Spurs Head Coach Gregg Popovich talked Kawhi Leonard up a bit over the summer, and it seemed for good reason. Leonard had a fantastic rookie season and looked like he was improving in all the right areas during the Las Vegas Summer League. It still seemed irresponsible to think he could have much of an impact this season outside of playing harassing defense and knocking down corner 3s, though.
If the third quarter of the Spurs’ win over the Hornets is any indication, we probably shouldn’t assume anything of Kawhi Leonard for a while. Instead, let’s just see what happens.
Leonard took over the third quarter and single-handedly helped break up any sort of rhythm the Hornets’ offense had. Leonard tallied 12 points, four steals and three rebounds in the quarter, making Pop look like someone who knows what the hell he’s talking about and me look like a jackass for forgetting to update my fantasy basketball lineup before the game (Leonard is sitting comfortably on my bench right now). Plain and simple, Leonard raised hell in the third quarter and the Spurs were better for it.

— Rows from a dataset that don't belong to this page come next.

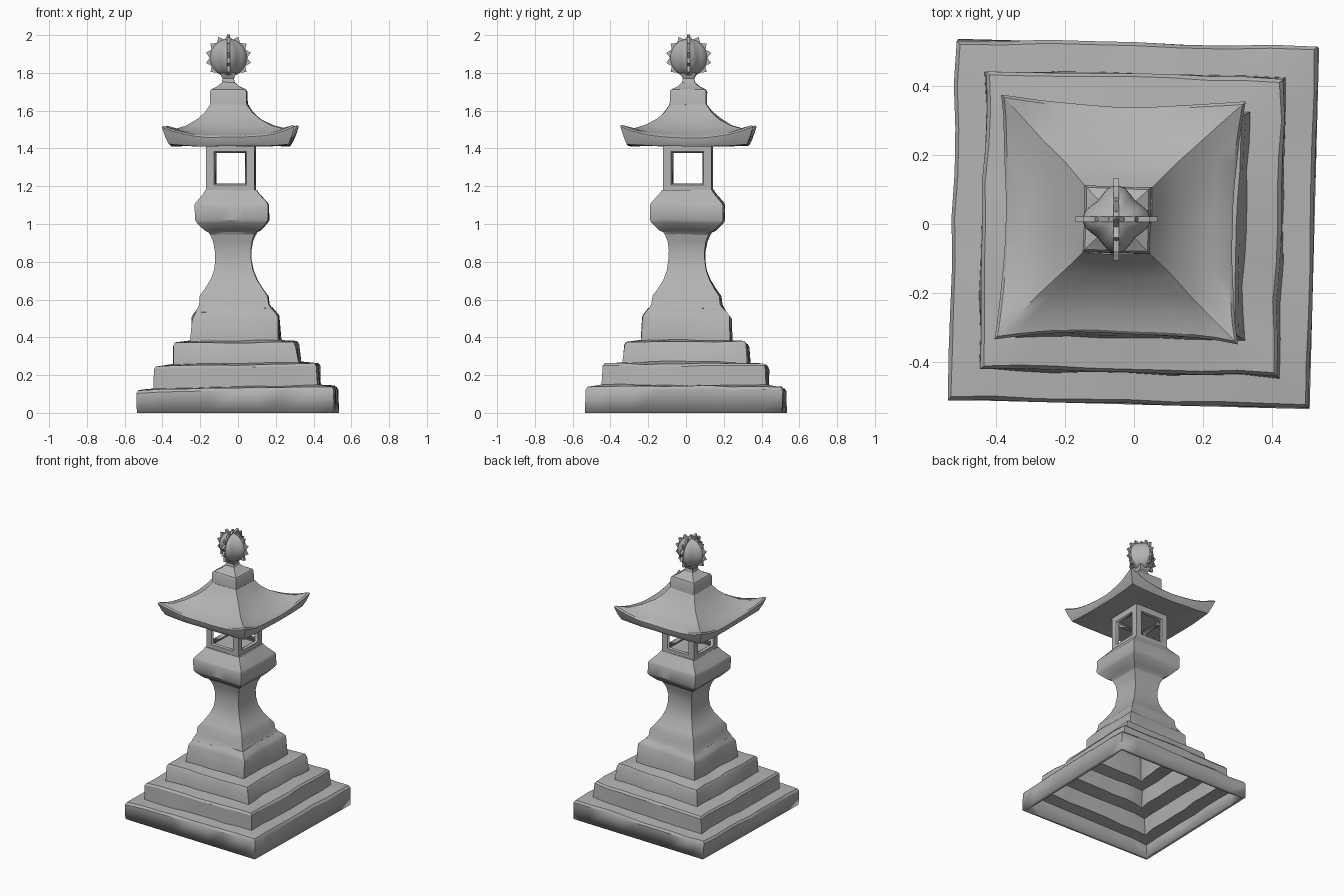
import bpy, bmesh, math
from mathutils import Matrix, Vector, noise

cube = bpy.data.objects.get("Cube")
if cube:
    bpy.data.objects.remove(cube, do_unlink=True)

stone = bpy.data.materials.new("weathered_stone")
stone.use_nodes = True
GREY = (0.45, 0.45, 0.45, 1)
stone.diffuse_color = GREY
stone.node_tree.nodes["Principled BSDF"].inputs["Base Color"].default_value = GREY

TWIST = Matrix.Rotation(math.radians(-1.5), 3, 'Z')


def lean(z):
    """The stack drifts slightly off axis as it rises."""
    return Vector((-0.029 * z, 0.008 * z, 0))


def finish(name, bm, angle=32):
    bmesh.ops.recalc_face_normals(bm, faces=bm.faces[:])
    mesh = bpy.data.meshes.new(name)
    bm.to_mesh(mesh)
    bm.free()
    mesh.materials.append(stone)
    obj = bpy.data.objects.new(name, mesh)
    bpy.context.collection.objects.link(obj)
    bpy.ops.object.select_all(action='DESELECT')
    obj.select_set(True)
    bpy.context.view_layer.objects.active = obj
    bpy.ops.object.shade_smooth_by_angle(angle=math.radians(angle))
    return obj


def solidify(obj, thickness):
    mod = obj.modifiers.new("wall", 'SOLIDIFY')
    mod.thickness = thickness
    mod.offset = -1


def square_loft(name, rings, seg=8, rough=0.0, tilt=0.0, cap_bottom=True):
    """Loft square rings given as (half width, z, edge bow, corner lift)."""
    bm = bmesh.new()
    loops = []
    for half, z, *shape in rings:
        bow, lift = shape or (0, 0)
        loop = []
        for side in range(4):
            turn = Matrix.Rotation(side * math.pi / 2, 3, 'Z')
            for i in range(seg):
                t = 2 * i / seg - 1
                p = turn @ Vector((half * t, -half * (1 - bow * (1 - t * t)), 0))
                p.z = z + lift * abs(t) ** 3
                p = TWIST @ p + lean(z)
                if z > 0:
                    p.z += tilt * p.x
                    p += rough * noise.noise_vector(p * 6)
                loop.append(bm.verts.new(p))
        loops.append(loop)
    n = 4 * seg
    for low, high in zip(loops, loops[1:]):
        for i in range(n):
            j = (i + 1) % n
            bm.faces.new((low[i], low[j], high[j], high[i]))
    bm.faces.new(loops[-1])
    if cap_bottom:
        bm.faces.new(loops[0][::-1])
    return finish(name, bm)


# Hollow stepped base
steps = square_loft("stepped_base", [
    (0.522, 0), (0.522, 0.115), (0.512, 0.13), (0.434, 0.137),
    (0.430, 0.24), (0.420, 0.253), (0.331, 0.262),
    (0.323, 0.355), (0.314, 0.372), (0.236, 0.382),
    (0.228, 0.505), (0.218, 0.522), (0.195, 0.55)],
    rough=0.011, tilt=0.02, cap_bottom=False)
solidify(steps, 0.025)

# Waisted shaft
square_loft("shaft", [
    (0.205, 0.535), (0.182, 0.575), (0.177, 0.62), (0.152, 0.655),
    (0.122, 0.705), (0.103, 0.755), (0.095, 0.81), (0.095, 0.86),
    (0.103, 0.91), (0.116, 0.94), (0.12, 0.965)], seg=4, rough=0.005)

# Platform under the fire box
square_loft("platform", [
    (0.112, 0.935), (0.125, 0.955), (0.145, 0.965), (0.185, 1.005),
    (0.194, 1.02), (0.194, 1.10), (0.188, 1.112), (0.145, 1.16),
    (0.133, 1.18)], seg=6, rough=0.006)

# Fire box with a recessed window on each side
bm = bmesh.new()
bmesh.ops.create_cube(bm, size=1)
bmesh.ops.scale(bm, vec=(0.258, 0.258, 0.26), verts=bm.verts)
bm.normal_update()
walls = [f for f in bm.faces if abs(f.normal.z) < 0.5]
bmesh.ops.inset_individual(bm, faces=walls, thickness=0.06)
bmesh.ops.inset_individual(bm, faces=walls, thickness=0.011, depth=-0.012)
bmesh.ops.delete(bm, geom=walls, context='FACES')
bmesh.ops.rotate(bm, matrix=TWIST, verts=bm.verts)
bmesh.ops.translate(bm, vec=lean(1.295) + Vector((0, 0, 1.295)), verts=bm.verts)
solidify(finish("fire_box", bm), 0.03)

# Sweeping roof with raised corners
square_loft("roof", [
    (0.13, 1.425), (0.28, 1.412, 0.01, 0.0), (0.317, 1.412, 0.02, 0.01),
    (0.335, 1.428, 0.04, 0.035), (0.352, 1.458, 0.07, 0.058),
    (0.343, 1.466, 0.07, 0.056), (0.285, 1.478, 0.05, 0.025),
    (0.225, 1.508, 0.03, 0.012), (0.165, 1.550, 0.01, 0.006),
    (0.125, 1.592), (0.097, 1.632)], seg=12, rough=0.006)

# Square cap with a neck for the finial
square_loft("roof_cap", [
    (0.097, 1.61), (0.096, 1.70), (0.09, 1.712), (0.055, 1.73),
    (0.034, 1.75), (0.03, 1.77), (0.045, 1.80)], seg=4, rough=0.003)

# Rounded diamond finial
centre = lean(1.75) + Vector((0, 0, 1.88))
bm = bmesh.new()
bmesh.ops.create_uvsphere(bm, u_segments=24, v_segments=14, radius=0.1)
for v in bm.verts:
    around = math.atan2(v.co.y, v.co.x)
    squeeze = 1 - 0.24 * math.sin(2 * around) ** 2
    v.co.x *= squeeze
    v.co.y *= squeeze
bmesh.ops.translate(bm, vec=centre, verts=bm.verts)
finish("finial", bm)

# Two crossed toothed fins on the finial
TEETH = 14
for name, turn in (("side_fins", 0), ("front_fins", math.pi / 2)):
    bm = bmesh.new()
    outline = []
    for i in range(TEETH * 2):
        a = math.pi / 2 + math.pi * i / TEETH
        tip = i % 2 == 0 and math.sin(a) > -0.75
        r = 0.122 if tip else 0.099
        outline.append(bm.verts.new((r * math.cos(a), -0.008, r * math.sin(a))))
    face = bm.faces.new(outline)
    extruded = bmesh.ops.extrude_face_region(bm, geom=[face])
    moved = [g for g in extruded["geom"] if isinstance(g, bmesh.types.BMVert)]
    bmesh.ops.translate(bm, vec=(0, 0.016, 0), verts=moved)
    bmesh.ops.rotate(bm, matrix=Matrix.Rotation(turn, 3, 'Z'), verts=bm.verts)
    bmesh.ops.translate(bm, vec=centre, verts=bm.verts)
    finish(name, bm)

Kawhi seemed to have some freedom to roam defensively in the preseason. When he wasn’t matched up on a go-to scorer, he took some liberties in help defense and jumped passing lanes more than I remember him doing as a rookie. With long arms, good anticipation and huge hands, Leonard is able to get to a lot of balls that normal NBA players are not. It’s not a stretch to think he could have the type of off-ball impact that Rajon Rondo or LeBron James do. I’m getting ahead of myself, I know, but there are some positive developments with what we’ve seen from Kawhi since training camp started.
And after the quarter of Kawhi, the game came back to Duncan. The Big Fundamental was matched up on Anthony Davis for a stretch and just for a moment, the basketball world stopped to take notice. The OG against the young buck. In one of those stretches of basketball that remind you why you spend so much time watching, the two went back and forth. Davis fronting Duncan in the post, who smartly sealed off the rookie and got a pass from Boris Diaw who (smartly) recognized the front and flashed to the ball to open a passing lane for Duncan.
Duncan got another basket on the other side of the floor in the same situation. On the other end of the floor, Davis rolled to the basket and caught a lob for a dunk that Duncan could only hope to have ever been able to reach. Back down the other way, Duncan rebounded his own miss and put it in. Duncan produced nine points and five rebounds in the fourth quarter.
Sometimes matchups between two players are billed as hype. Used by the league and networks to draw in viewers, when in actuality there will be very little matching-up between the two players. It was looking like Wednesday night would turn out that way, and for the most part it did. But for a beautiful two minute stretch we got see what we all wanted, and it was great. And the Spurs got the win.
Stats courtesy of NBA.com/stats.